- What to do -
This exercise calls for the whole listing to be given again exactly, without images.

========================

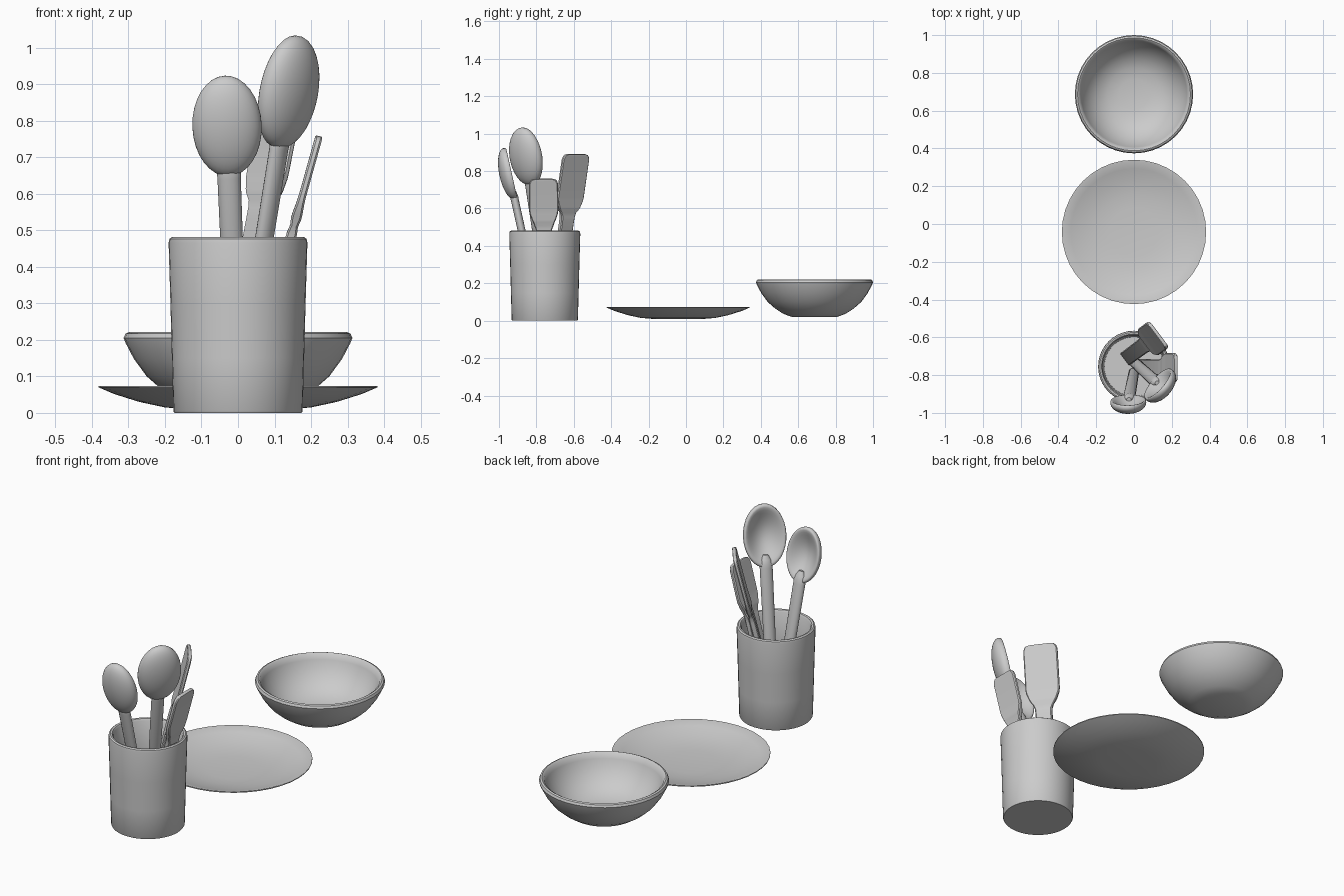
import bpy, bmesh, math
from mathutils import Vector, Matrix

if "Cube" in bpy.data.objects:
    bpy.data.objects.remove(bpy.data.objects["Cube"])


def finish(bm, name, matrix=None, angle=40):
    bmesh.ops.remove_doubles(bm, verts=bm.verts, dist=1e-5)
    bmesh.ops.recalc_face_normals(bm, faces=bm.faces)
    mesh = bpy.data.meshes.new(name)
    bm.to_mesh(mesh)
    bm.free()
    ob = bpy.data.objects.new(name, mesh)
    bpy.context.collection.objects.link(ob)
    if matrix:
        ob.matrix_world = matrix
    bpy.ops.object.select_all(action='DESELECT')
    ob.select_set(True)
    bpy.context.view_layer.objects.active = ob
    bpy.ops.object.shade_smooth_by_angle(angle=math.radians(angle))
    return ob


def lathe(name, profile, y, steps=40):
    bm = bmesh.new()
    vs = [bm.verts.new((r, 0, z)) for r, z in profile]
    es = [bm.edges.new(p) for p in zip(vs, vs[1:])]
    bmesh.ops.spin(bm, geom=vs + es, cent=(0, 0, 0), axis=(0, 0, 1),
                   angle=math.tau, steps=steps)
    return finish(bm, name, Matrix.Translation((0, y, 0)))


def frame(base, tip, facing):
    """Local z runs base to tip, local y is the facing direction."""
    base, tip = Vector(base), Vector(tip)
    z = (tip - base).normalized()
    f = Vector(facing)
    y = (f - z * f.dot(z)).normalized()
    x = y.cross(z)
    m = Matrix((x, y, z)).transposed().to_4x4()
    m.translation = base
    return m, (tip - base).length


def loft(bm, rings):
    rings = [[bm.verts.new(p) for p in ring] for ring in rings]
    n = len(rings[0])
    for a, b in zip(rings, rings[1:]):
        for i in range(n):
            bm.faces.new((a[i], a[(i + 1) % n], b[(i + 1) % n], b[i]))
    bm.faces.new(rings[0][::-1])
    bm.faces.new(rings[-1])


def spoon(name, base, centre, facing, s):
    m, length = frame(base, centre, facing)
    # oval handle with a small collar
    neck = length - 0.125 * s
    bm = bmesh.new()
    sections = [(0, .024, .017), (.01, .028, .02), (neck - .02, .032, .021),
                (neck, .033, .022), (neck + .02, .026, .018), (neck + .045, .012, .01)]
    loft(bm, [[(w * math.cos(a), d * math.sin(a), z)
               for a in [math.tau * i / 16 for i in range(16)]] for z, w, d in sections])
    finish(bm, name + "_handle", m)
    # head: domed on the facing side, dished on the other
    bm = bmesh.new()
    bmesh.ops.create_uvsphere(bm, u_segments=32, v_segments=20, radius=1)
    for v in bm.verts:
        x, z, t = v.co
        if t >= 0:
            d = 0.052 * t
        else:
            t = -t
            d = -0.08 * t * (1 - t) + 0.03 * t * t
        v.co = (x * 0.095 * s, d * s, z * 0.141 * s)
    finish(bm, name + "_head", m @ Matrix.Translation((0, 0, length)), 60)


def spatula(name, base, tip, facing, head, hw):
    m, L = frame(base, tip, facing)
    n = L - head
    # (height, half width, half thickness) up the handle, neck and blade
    sections = [(0, .034, .010), (.01, .040, .015), (n - .07, .042, .015),
                (n - .04, .044, .014), (n - .02, .052, .011), (n, hw * .75, .014),
                (n + .012, hw * .82, .014), (n + .045, hw * .97, .011),
                (n + .065, hw, .010), (L - .03, hw, .010),
                (L - .012, hw - .006, .010), (L - .004, hw - .014, .010),
                (L, hw - .028, .008)]
    bm = bmesh.new()
    rings = []
    for z, w, d in sections:
        c = .005
        rings.append([(w, d - c, z), (w - c, d, z), (c - w, d, z), (-w, d - c, z),
                      (-w, c - d, z), (c - w, -d, z), (w - c, -d, z), (w, c - d, z)])
    loft(bm, rings)
    finish(bm, name, m, 35)


# utensil holder
lathe("utensil_holder", [(0, 0), (.174, 0), (.177, .005), (.181, .15), (.185, .3),
                         (.19, .465), (.188, .476), (.181, .481), (.172, .479),
                         (.166, .47), (.163, .3), (.157, .03), (0, .03)], -0.755)
# plate
lathe("plate", [(0, .01), (.14, .01), (.2, .015), (.27, .03), (.34, .052), (.382, .07),
                (.382, .074), (.375, .074), (.335, .06), (.27, .041), (.2, .029),
                (.13, .024), (0, .023)], -0.042)
# bowl
lathe("bowl", [(0, .02), (.12, .02), (.165, .036), (.21, .065), (.25, .1), (.285, .148),
               (.307, .19), (.313, .205), (.308, .217), (.299, .221), (.289, .215),
               (.28, .19), (.262, .15), (.23, .107), (.19, .073), (.14, .05),
               (.08, .04), (0, .038)], 0.687)
# spoons
spoon("front_spoon", (0, -.78, .035), (-.03, -.946, .785), (0, -1, 0), 1)
spoon("tall_spoon", (0, -.73, .035), (.137, -.855, .878), (.75, -.66, 0), 1.12)
# spatulas
spatula("tall_spatula", (-.04, -.71, .035), (.127, -.587, .89), (.8, .6, 0), .3, .088)
spatula("short_spatula", (.02, -.755, .035), (.222, -.762, .757), (1, 0, 0), .235, .078)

========================

- Solution -
import bpy, bmesh, math
from mathutils import Vector, Matrix

if "Cube" in bpy.data.objects:
    bpy.data.objects.remove(bpy.data.objects["Cube"])


def finish(bm, name, matrix=None, angle=40):
    bmesh.ops.remove_doubles(bm, verts=bm.verts, dist=1e-5)
    bmesh.ops.recalc_face_normals(bm, faces=bm.faces)
    mesh = bpy.data.meshes.new(name)
    bm.to_mesh(mesh)
    bm.free()
    ob = bpy.data.objects.new(name, mesh)
    bpy.context.collection.objects.link(ob)
    if matrix:
        ob.matrix_world = matrix
    bpy.ops.object.select_all(action='DESELECT')
    ob.select_set(True)
    bpy.context.view_layer.objects.active = ob
    bpy.ops.object.shade_smooth_by_angle(angle=math.radians(angle))
    return ob


def lathe(name, profile, y, steps=40):
    bm = bmesh.new()
    vs = [bm.verts.new((r, 0, z)) for r, z in profile]
    es = [bm.edges.new(p) for p in zip(vs, vs[1:])]
    bmesh.ops.spin(bm, geom=vs + es, cent=(0, 0, 0), axis=(0, 0, 1),
                   angle=math.tau, steps=steps)
    return finish(bm, name, Matrix.Translation((0, y, 0)))


def frame(base, tip, facing):
    """Local z runs base to tip, local y is the facing direction."""
    base, tip = Vector(base), Vector(tip)
    z = (tip - base).normalized()
    f = Vector(facing)
    y = (f - z * f.dot(z)).normalized()
    x = y.cross(z)
    m = Matrix((x, y, z)).transposed().to_4x4()
    m.translation = base
    return m, (tip - base).length


def loft(bm, rings):
    rings = [[bm.verts.new(p) for p in ring] for ring in rings]
    n = len(rings[0])
    for a, b in zip(rings, rings[1:]):
        for i in range(n):
            bm.faces.new((a[i], a[(i + 1) % n], b[(i + 1) % n], b[i]))
    bm.faces.new(rings[0][::-1])
    bm.faces.new(rings[-1])


def spoon(name, base, centre, facing, s):
    m, length = frame(base, centre, facing)
    # oval handle with a small collar
    neck = length - 0.125 * s
    bm = bmesh.new()
    sections = [(0, .024, .017), (.01, .028, .02), (neck - .02, .032, .021),
                (neck, .033, .022), (neck + .02, .026, .018), (neck + .045, .012, .01)]
    loft(bm, [[(w * math.cos(a), d * math.sin(a), z)
               for a in [math.tau * i / 16 for i in range(16)]] for z, w, d in sections])
    finish(bm, name + "_handle", m)
    # head: domed on the facing side, dished on the other
    bm = bmesh.new()
    bmesh.ops.create_uvsphere(bm, u_segments=32, v_segments=20, radius=1)
    for v in bm.verts:
        x, z, t = v.co
        if t >= 0:
            d = 0.052 * t
        else:
            t = -t
            d = -0.08 * t * (1 - t) + 0.03 * t * t
        v.co = (x * 0.095 * s, d * s, z * 0.141 * s)
    finish(bm, name + "_head", m @ Matrix.Translation((0, 0, length)), 60)


def spatula(name, base, tip, facing, head, hw):
    m, L = frame(base, tip, facing)
    n = L - head
    # (height, half width, half thickness) up the handle, neck and blade
    sections = [(0, .034, .010), (.01, .040, .015), (n - .07, .042, .015),
                (n - .04, .044, .014), (n - .02, .052, .011), (n, hw * .75, .014),
                (n + .012, hw * .82, .014), (n + .045, hw * .97, .011),
                (n + .065, hw, .010), (L - .03, hw, .010),
                (L - .012, hw - .006, .010), (L - .004, hw - .014, .010),
                (L, hw - .028, .008)]
    bm = bmesh.new()
    rings = []
    for z, w, d in sections:
        c = .005
        rings.append([(w, d - c, z), (w - c, d, z), (c - w, d, z), (-w, d - c, z),
                      (-w, c - d, z), (c - w, -d, z), (w - c, -d, z), (w, c - d, z)])
    loft(bm, rings)
    finish(bm, name, m, 35)


# utensil holder
lathe("utensil_holder", [(0, 0), (.174, 0), (.177, .005), (.181, .15), (.185, .3),
                         (.19, .465), (.188, .476), (.181, .481), (.172, .479),
                         (.166, .47), (.163, .3), (.157, .03), (0, .03)], -0.755)
# plate
lathe("plate", [(0, .01), (.14, .01), (.2, .015), (.27, .03), (.34, .052), (.382, .07),
                (.382, .074), (.375, .074), (.335, .06), (.27, .041), (.2, .029),
                (.13, .024), (0, .023)], -0.042)
# bowl
lathe("bowl", [(0, .02), (.12, .02), (.165, .036), (.21, .065), (.25, .1), (.285, .148),
               (.307, .19), (.313, .205), (.308, .217), (.299, .221), (.289, .215),
               (.28, .19), (.262, .15), (.23, .107), (.19, .073), (.14, .05),
               (.08, .04), (0, .038)], 0.687)
# spoons
spoon("front_spoon", (0, -.78, .035), (-.03, -.946, .785), (0, -1, 0), 1)
spoon("tall_spoon", (0, -.73, .035), (.137, -.855, .878), (.75, -.66, 0), 1.12)
# spatulas
spatula("tall_spatula", (-.04, -.71, .035), (.127, -.587, .89), (.8, .6, 0), .3, .088)
spatula("short_spatula", (.02, -.755, .035), (.222, -.762, .757), (1, 0, 0), .235, .078)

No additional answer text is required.